What’s your ideal performance space? Sarah Rothenberg
Over the years I’ve noticed that the space in which one plays new music can have a big effect on how the audience responds. Of course, some of this may be due to the fact that certain spaces attract certain audiences, and if I add that some of my favorite venues have been contemporary art museums it may sound as though I just like to preach to the converted.
But I think most of us involved with contemporary music have noticed that the art world does not always share our musical preferences, so we actually do encounter new audiences this way as well. A space that houses contemporary art immediately introduces the right elements of surprise, difference, even strangeness, that one wants the music listener to be ready for.
As Artistic Director of Da Camera of Houston, I have the opportunity to take this one step farther. We have the privilege of presenting concerts in the world-renowned Menil Collection, housed in a majestically serene building designed by the architect Renzo Piano. From the start, I’ve been interested in using the collection as a context for new music. This has resulted in a number of unusual programs.

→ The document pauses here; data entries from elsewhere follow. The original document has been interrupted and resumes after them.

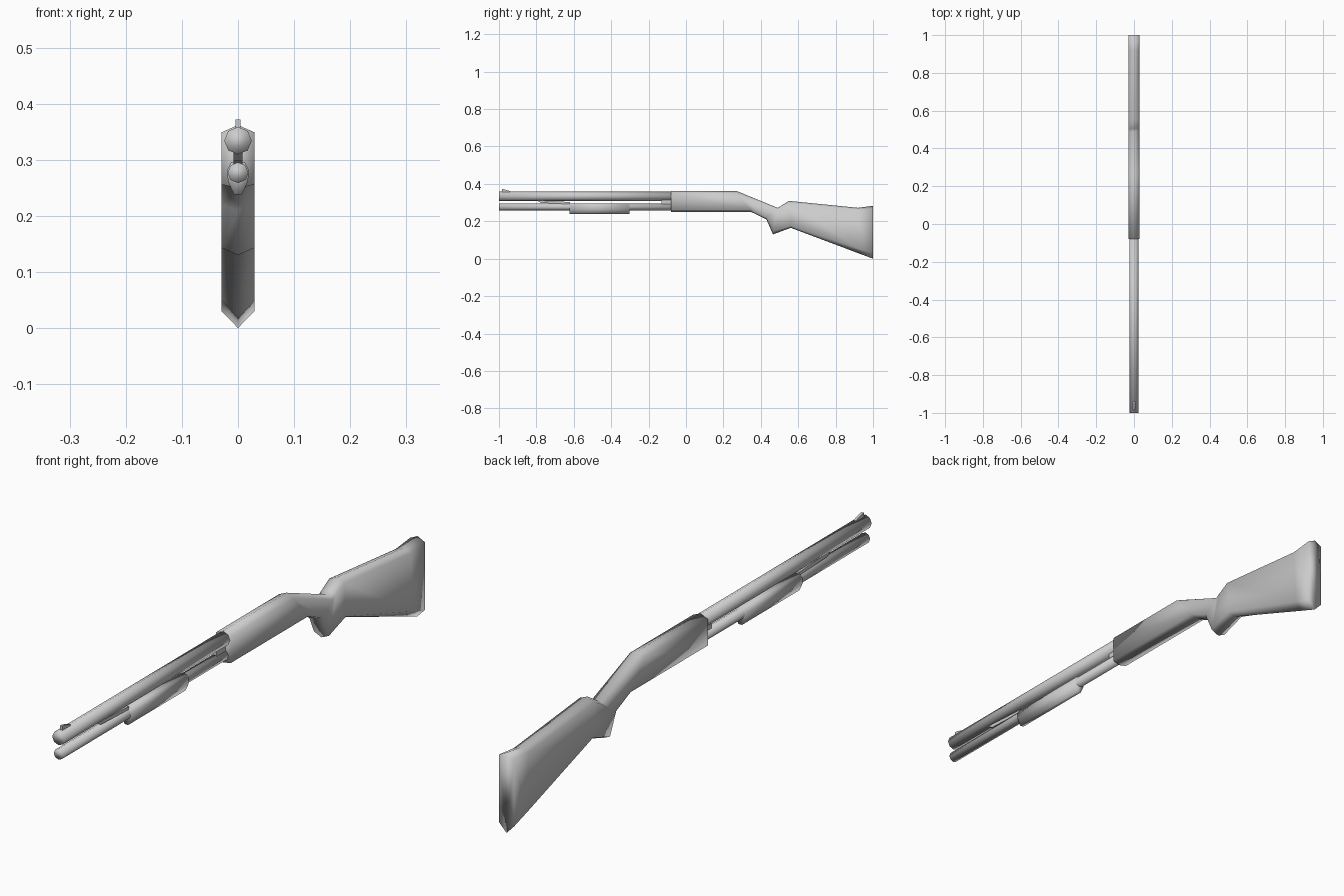
import bpy, bmesh, math

cube = bpy.data.objects.get("Cube")
if cube:
    bpy.data.objects.remove(cube, do_unlink=True)

grey = bpy.data.materials.new("plain grey")
GREY = (0.6, 0.6, 0.6, 1)
grey.diffuse_color = GREY
grey.use_nodes = True
grey.node_tree.nodes["Principled BSDF"].inputs["Base Color"].default_value = GREY


def loft(name, rings, smooth=True):
    """Skin a list of equal-length point rings and close both ends."""
    bm = bmesh.new()
    loops = [[bm.verts.new(p) for p in ring] for ring in rings]
    n = len(loops[0])
    for a, b in zip(loops, loops[1:]):
        for i in range(n):
            j = (i + 1) % n
            bm.faces.new((a[i], a[j], b[j], b[i]))
    bm.faces.new(loops[0][::-1])
    bm.faces.new(loops[-1])
    bmesh.ops.recalc_face_normals(bm, faces=bm.faces[:])
    mesh = bpy.data.meshes.new(name)
    bm.to_mesh(mesh)
    bm.free()
    for p in mesh.polygons:
        p.use_smooth = smooth
    mesh.materials.append(grey)
    ob = bpy.data.objects.new(name, mesh)
    bpy.context.scene.collection.objects.link(ob)
    return ob


def tube(name, y0, y1, z, r, sides=8):
    def ring(y):
        return [(r * math.sin(math.tau * i / sides), y,
                 z + r * math.cos(math.tau * i / sides)) for i in range(sides)]
    return loft(name, [ring(y0), ring(y1)])


def plate(name, profile, half):
    """Extrude a (y, z) side profile across x."""
    return loft(name, [[(x, y, z) for y, z in profile] for x in (-half, half)], False)


# Receiver, grip and stock: six-sided sections with a ridge above and below
W = 0.029
stations = [  # top y, top z, bottom y, bottom z, top bevel, bottom bevel
    (-0.08, 0.362, -0.08, 0.249, 0.013, 0.007),
    (0.27, 0.362, 0.35, 0.249, 0.013, 0.007),
    (0.49, 0.272, 0.43, 0.210, 0.010, 0.010),
    (0.505, 0.281, 0.465, 0.130, 0.010, 0.013),
    (0.55, 0.309, 0.56, 0.165, 0.012, 0.010),
    (0.92, 0.272, 0.93, 0.026, 0.012, 0.026),
    (1.00, 0.283, 1.00, 0.000, 0.014, 0.030),
]
rings = []
for ty, tz, by, bz, top, bot in stations:
    rings.append([(0, ty, tz), (W, ty, tz - top), (W, by, bz + bot),
                  (0, by, bz), (-W, by, bz + bot), (-W, ty, tz - top)])
loft("receiver_and_stock", rings)

# Barrel and magazine tube
tube("barrel", -1.0, -0.06, 0.334, 0.0245)
tube("magazine_tube", -1.0, -0.06, 0.277, 0.0185)

# Sliding fore-end, tapered to a narrow flat underside
section = [(0.012, 0.296), (0.019, 0.282), (0.018, 0.262), (0.007, 0.238)]
section += [(-x, z) for x, z in reversed(section)]
loft("fore_end", [[(x, y, z) for x, z in section] for y in (-0.622, -0.302)])

# Spacers between the two tubes
plate("front_spacer", [(-0.80, 0.312), (-0.775, 0.298), (-0.62, 0.292), (-0.62, 0.303)], 0.008)
plate("rear_spacer", [(-0.13, 0.315), (-0.13, 0.290), (-0.07, 0.290), (-0.07, 0.315)], 0.008)

# Front sight ramp
plate("front_sight", [(-0.985, 0.352), (-0.985, 0.372), (-0.972, 0.371), (-0.94, 0.361), (-0.94, 0.352)], 0.0045)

To celebrate the opening of a new gallery devoted to the work of American painter Cy Twombly, we picked up on the Greek myths in his abstract paintings and presented a program entitled Ancient Greeks and Modern Americans. As the audience sat in an open gallery space surrounded by Twombly’s work, they heard performances of such works as Elliott Carter‘s Syringa and Milton Babbitt‘s Philomel. Another program, Morton Feldman and the Abstract Expressionists, presented Feldman works with titles referring to De Kooning, Rothko, Guston, and Franz Kline that we performed with paintings by these artists on the walls. The memorable finale on this evening involved the entire audience walking over to the contemplative Rothko Chapel, a block away, for a performance of Feldman’s masterpiece created for that space. The unique marriage of music and place was something the entire audience felt in a visceral way, and will probably never forget.
Coming up this season, we will be presenting the premiere of Jane Ira Bloom‘s new work, “Chasing Paint,” inspired by the work of Jackson Pollock, at the Museum of Fine Arts in Houston in a gallery hung with Pollocks. This is as exciting for Bloom as it is for the rest of us.
These are rather rarified examples, and I don’t think that there needs to be a programmatic connection between the art and the music for the effect to be felt, although this can certainly intensify the result. I have wonderful memories of performing a new work by George Tsontakis with members of the Orchestra of St. Luke’s at the DIA Foundation in New York. The space was filled with Richard Serra‘s enormous “Torqued Ellipses,” forcing us musicians into a corner of this rather cavernous space, where we were dwarfed by the towering steel sculptures. As there was only natural light and the concert was at night, a few halogen lamps around us gave off a cave-like glow. The addition of a torrential rainstorm outside created an amazing sense of shelter and community as everyone gathered inside to hear new music. Spaces that allow for that community, diminish separation between artist and audience, generate an energy that encourages openness: these are important characteristics that can make a difference for both performer and listener. Anything that radiates the opposite of “business as usual,” and instead wakes people up.